My only two albums from Jeff Beck start this list as I get back into the general collection. I really like these, found them both in a clearance bin sometime in the 80s and they still sound great. Since converting them to mp3 I have been trying to listen to them more often. I wish that more rock guitarists would have taken his example and recorded more solo/instrumental albums. I recommend both of these for instrumental rock that brings in influences from jazz, blues, funk, electronic music, the works.

You may know Jennifer Warnes as the woman who sang the 70s hit "Right Time of the Night," which I like, or "Up Where We Belong" with Joe Cocker or "I've Had the Time of My Life" with Bill Medley--and those last two songs I hope I never hear again. Nevertheless, she has a great voice, and this album is a collection of songs written by Leonard Cohen. Cohen is a great song writer, but in my opinion he should have stuck with writing and not recorded anything himself. Listening to him sing his own songs is an ordeal, to say the least. Anyhow, "Bird on a Wire" from this album was playing on the radio a lot and I liked it so I bought the album. One song was written by Warnes herself, but it sounds like it could have been written by Cohen. This is one of my favorite albums.

Jerry Reed is another childhood favorite. I never got into Jethro Tull much, I know have another record of theirs, titled A, but that may be it. I bought this one because a cousin of mine recommended it to me way back when. I might have another record or two that I accumulated used long ago but I'm not sure. I do enjoy this album quite a lot. The Jim Croce CD was more filling-in-the-blanks.

Radio One was a show that Hendrix recorded for BBC radio. My copy is a dupe tape made from a co-worker's CD. I'm not really a big fan of his, but I recognize his place in music history. Are You Experienced? was purchased because I felt that I needed to be able to study his music more closely than just casual radio listening. I think I have another one or two records from used sources that I haven't ripped.

I bought the Jimmie Rodgers CD for my own personal musical education. I don't really enjoy listening to the whole thing at one shot, but hearing him turn up in the shuffle now and then is fine.

Mellencamp is another one who I usually like hearing on the radio but I never got into him much. I might hunt down a "best of" compilation sometime. Scarecrow is a very powerful album, however, and it has several songs that I consider among the best (even though if the S ever HTF we're probably going to be on opposite sides of the political divide). I also have Uh-Huh on LP but I haven't ripped it.

Album count: 304.


  1. Mellencamp's The Lonesome Jubilee is also a very fun album, and I like it as much as Scarecrow and Uh-Huh. Though you're right about the political divide. According to Mellencamp's publicist, neither Hillary nor Obama were quite liberal enough for him.

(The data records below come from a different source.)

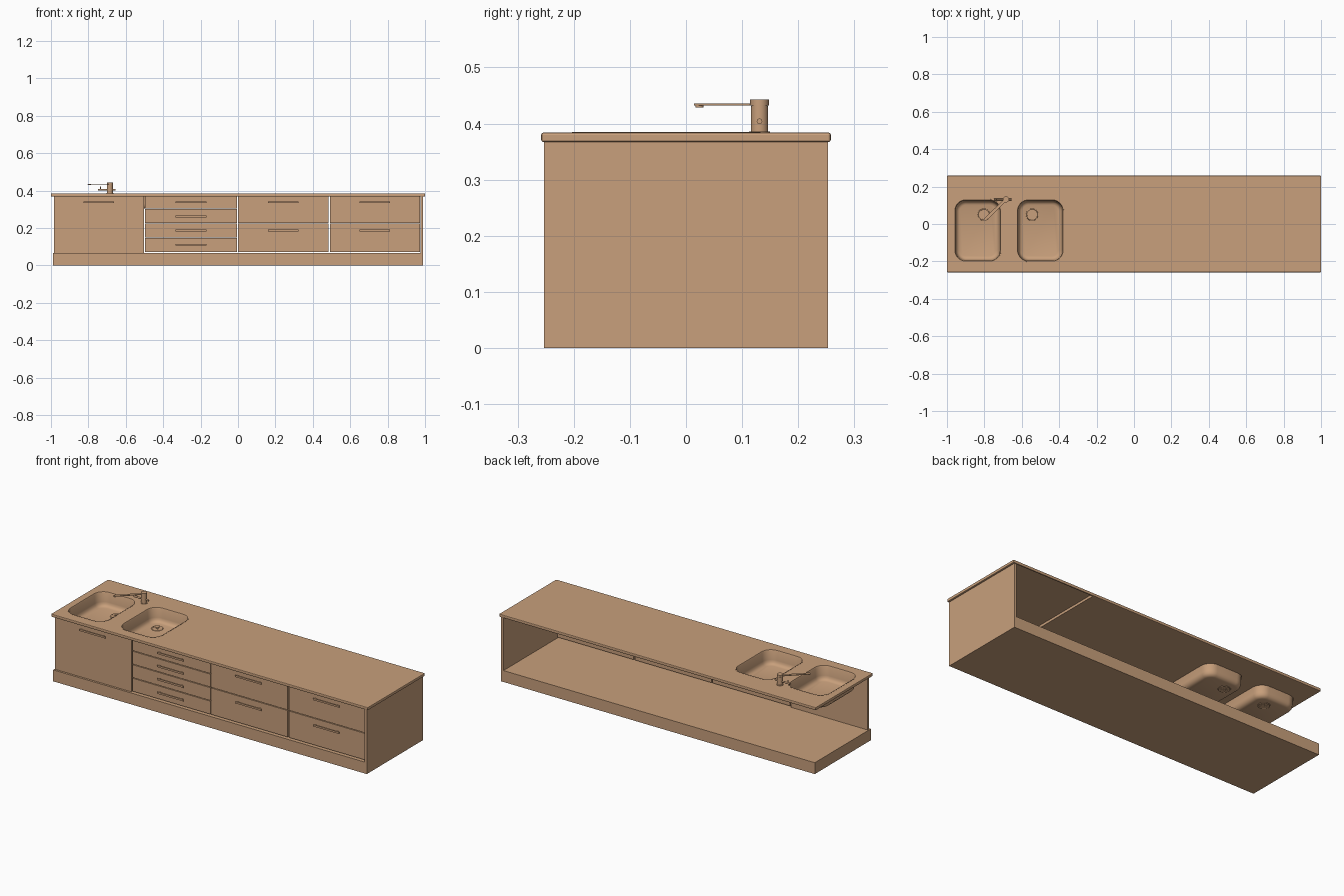
import bpy, bmesh, math
from mathutils import Vector

if "Cube" in bpy.data.objects:
    bpy.data.objects.remove(bpy.data.objects["Cube"])

wood = bpy.data.materials.new("warm_tan")
wood.diffuse_color = (0.58, 0.35, 0.2, 1)
wood.use_nodes = True
wood.node_tree.nodes["Principled BSDF"].inputs["Base Color"].default_value = wood.diffuse_color


def finish(bm, name):
    me = bpy.data.meshes.new(name)
    bm.to_mesh(me)
    bm.free()
    ob = bpy.data.objects.new(name, me)
    bpy.context.collection.objects.link(ob)
    me.materials.append(wood)
    return ob


def select(ob):
    bpy.ops.object.select_all(action='DESELECT')
    ob.select_set(True)
    bpy.context.view_layer.objects.active = ob


def smooth(ob):
    select(ob)
    bpy.ops.object.shade_smooth_by_angle(angle=math.radians(35))


def apply(ob, name):
    select(ob)
    bpy.ops.object.modifier_apply(modifier=name)


def box(name, x0, x1, y0, y1, z0, z1, bevel=0):
    bm = bmesh.new()
    bmesh.ops.create_cube(bm, size=1)
    for v in bm.verts:
        v.co = Vector((x0 if v.co.x < 0 else x1, y0 if v.co.y < 0 else y1, z0 if v.co.z < 0 else z1))
    if bevel:
        bmesh.ops.bevel(bm, geom=bm.edges[:], offset=bevel, segments=2, profile=0.5, affect='EDGES')
    return finish(bm, name)


def cylinder(name, r, a, b, sides=24):
    a, b = Vector(a), Vector(b)
    bm = bmesh.new()
    bmesh.ops.create_cone(bm, cap_ends=True, segments=sides, radius1=r, radius2=r, depth=(b - a).length)
    ob = finish(bm, name)
    ob.location = (a + b) / 2
    ob.rotation_euler = (b - a).to_track_quat('Z', 'Y').to_euler()
    smooth(ob)
    return ob


def rounded_loop(bm, cx, cy, w, h, r, z, n=8):
    verts = []
    for q, (sx, sy) in enumerate([(1, 1), (-1, 1), (-1, -1), (1, -1)]):
        for i in range(n + 1):
            a = math.pi / 2 * (q + i / n)
            verts.append(bm.verts.new((cx + sx * (w / 2 - r) + r * math.cos(a),
                                       cy + sy * (h / 2 - r) + r * math.sin(a), z)))
    return verts


def lofted(name, cx, cy, w, h, steps, cap_top=False):
    bm = bmesh.new()
    loops = [rounded_loop(bm, cx, cy, w - 2 * i, h - 2 * i, 0.06 - i, z) for i, z in steps]
    n = len(loops[0])
    for a, b in zip(loops, loops[1:]):
        for i in range(n):
            bm.faces.new((a[i], b[i], b[(i + 1) % n], a[(i + 1) % n])[::-1])
    bm.faces.new(loops[-1])
    if cap_top:
        bm.faces.new(loops[0])
        bmesh.ops.recalc_face_normals(bm, faces=bm.faces[:])
    return finish(bm, name)


def cut(ob, cutter):
    m = ob.modifiers.new("cut", 'BOOLEAN')
    m.operation = 'DIFFERENCE'
    m.solver = 'EXACT'
    m.object = cutter
    apply(ob, "cut")
    bpy.data.objects.remove(cutter)


# Plinth, single end panel and worktop
box("plinth", -0.99, 0.975, -0.253, 0.253, 0, 0.065)
box("right_end_panel", 0.975, 0.99, -0.253, 0.253, 0, 0.367)
top = box("worktop", -1, 1, -0.258, 0.258, 0.367, 0.384, bevel=0.004)

# Hollow underside at the right end
cut(top, box("pocket_cutter", 0.48, 0.975, -0.245, 0.252, 0.35, 0.381))

# Sink bowls with drains
BOWL_W, BOWL_H, BOWL_Y = 0.246, 0.33, -0.035
profile = [(-0.003, 0.3848), (0.001, 0.3845), (0.004, 0.379), (0.007, 0.33),
           (0.010, 0.318), (0.017, 0.309), (0.028, 0.305)]
for side, cx, dx in (("left", -0.836, -0.803), ("right", -0.501, -0.545)):
    cut(top, lofted("bowl_cutter", cx, BOWL_Y, BOWL_W, BOWL_H, [(0, 0.4), (0, 0.35)], True))
    bowl = lofted(side + "_sink_bowl", cx, BOWL_Y, BOWL_W, BOWL_H, profile)
    m = bowl.modifiers.new("thickness", 'SOLIDIFY')
    m.thickness = 0.002
    m.offset = -1
    apply(bowl, "thickness")
    smooth(bowl)
    dy = 0.05
    cylinder(side + "_drain_plate", 0.026, (dx, dy, 0.301), (dx, dy, 0.3065), 32)
    cylinder(side + "_drain_knob", 0.006, (dx, dy, 0.300), (dx, dy, 0.310), 16)
    bpy.ops.mesh.primitive_torus_add(major_radius=0.029, minor_radius=0.004, major_segments=32,
                                     minor_segments=8, location=(dx, dy, 0.304))
    ring = bpy.context.object
    ring.name = side + "_drain_ring"
    ring.data.materials.append(wood)
    smooth(ring)
    for k in range(8):
        a = k * math.pi / 4
        px, py = dx + 0.017 * math.cos(a), dy + 0.017 * math.sin(a)
        cylinder(f"{side}_drain_boss_{k + 1}", 0.004, (px, py, 0.3), (px, py, 0.3075), 12)

# Door and drawer fronts, each with a bar handle on two posts
FACE, BACK = -0.243, -0.23


def front(name, x0, x1, z0, z1, hz):
    box(name, x0, x1, FACE, BACK, z0, z1)
    hx = (x0 + x1) / 2
    box(name + "_handle", hx - 0.082, hx + 0.082, -0.2535, -0.2495, hz - 0.005, hz + 0.005)
    for s in (-1, 1):
        px = hx + s * 0.07
        box(name + "_handle_post", px - 0.004, px + 0.004, -0.250, FACE, hz - 0.004, hz + 0.004)


front("dishwasher_door", -0.985, -0.503, 0.066, 0.367, 0.337)
rows = [0.07, 0.148, 0.225, 0.302, 0.369]
for i in range(4):
    front(f"narrow_drawer_{i + 1}", -0.497, -0.005, rows[i] + 0.002, rows[i + 1] - 0.002,
          (0.110, 0.187, 0.262, 0.337)[i])
for label, x0, x1 in (("middle", 0.0, 0.483), ("right", 0.491, 0.973)):
    front(label + "_lower_drawer", x0, x1, 0.072, 0.223, 0.187)
    front(label + "_upper_drawer", x0, x1, 0.227, 0.367, 0.337)

# Mixer tap
tx, ty = -0.685, 0.131
cylinder("tap_base", 0.019, (tx, ty, 0.383), (tx, ty, 0.386), 32)
cylinder("tap_body", 0.0155, (tx, ty, 0.386), (tx, ty, 0.431), 32)
cylinder("tap_cap", 0.0165, (tx, ty, 0.432), (tx, ty, 0.443), 32)
cylinder("tap_neck", 0.0145, (tx, ty, 0.430), (tx, ty, 0.433), 32)
cylinder("tap_cross_bar", 0.005, (-0.748, ty, 0.404), (-0.655, ty, 0.404), 16)
cylinder("tap_lever_pin", 0.003, (-0.735, ty, 0.404), (-0.735, ty, 0.421), 12)
spout = box("tap_spout", 0, 0.15, -0.008, 0.008, 0.432, 0.436)
spout.location = (tx - 0.006, ty - 0.006, 0)
spout.rotation_euler.z = math.atan2(-0.105, -0.108)
cylinder("tap_nozzle", 0.007, (-0.794, 0.024, 0.429), (-0.794, 0.024, 0.434), 20)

  2. If you want to hear good Jethro Tull, their older albums are the best, such as Benefit and Stand Up.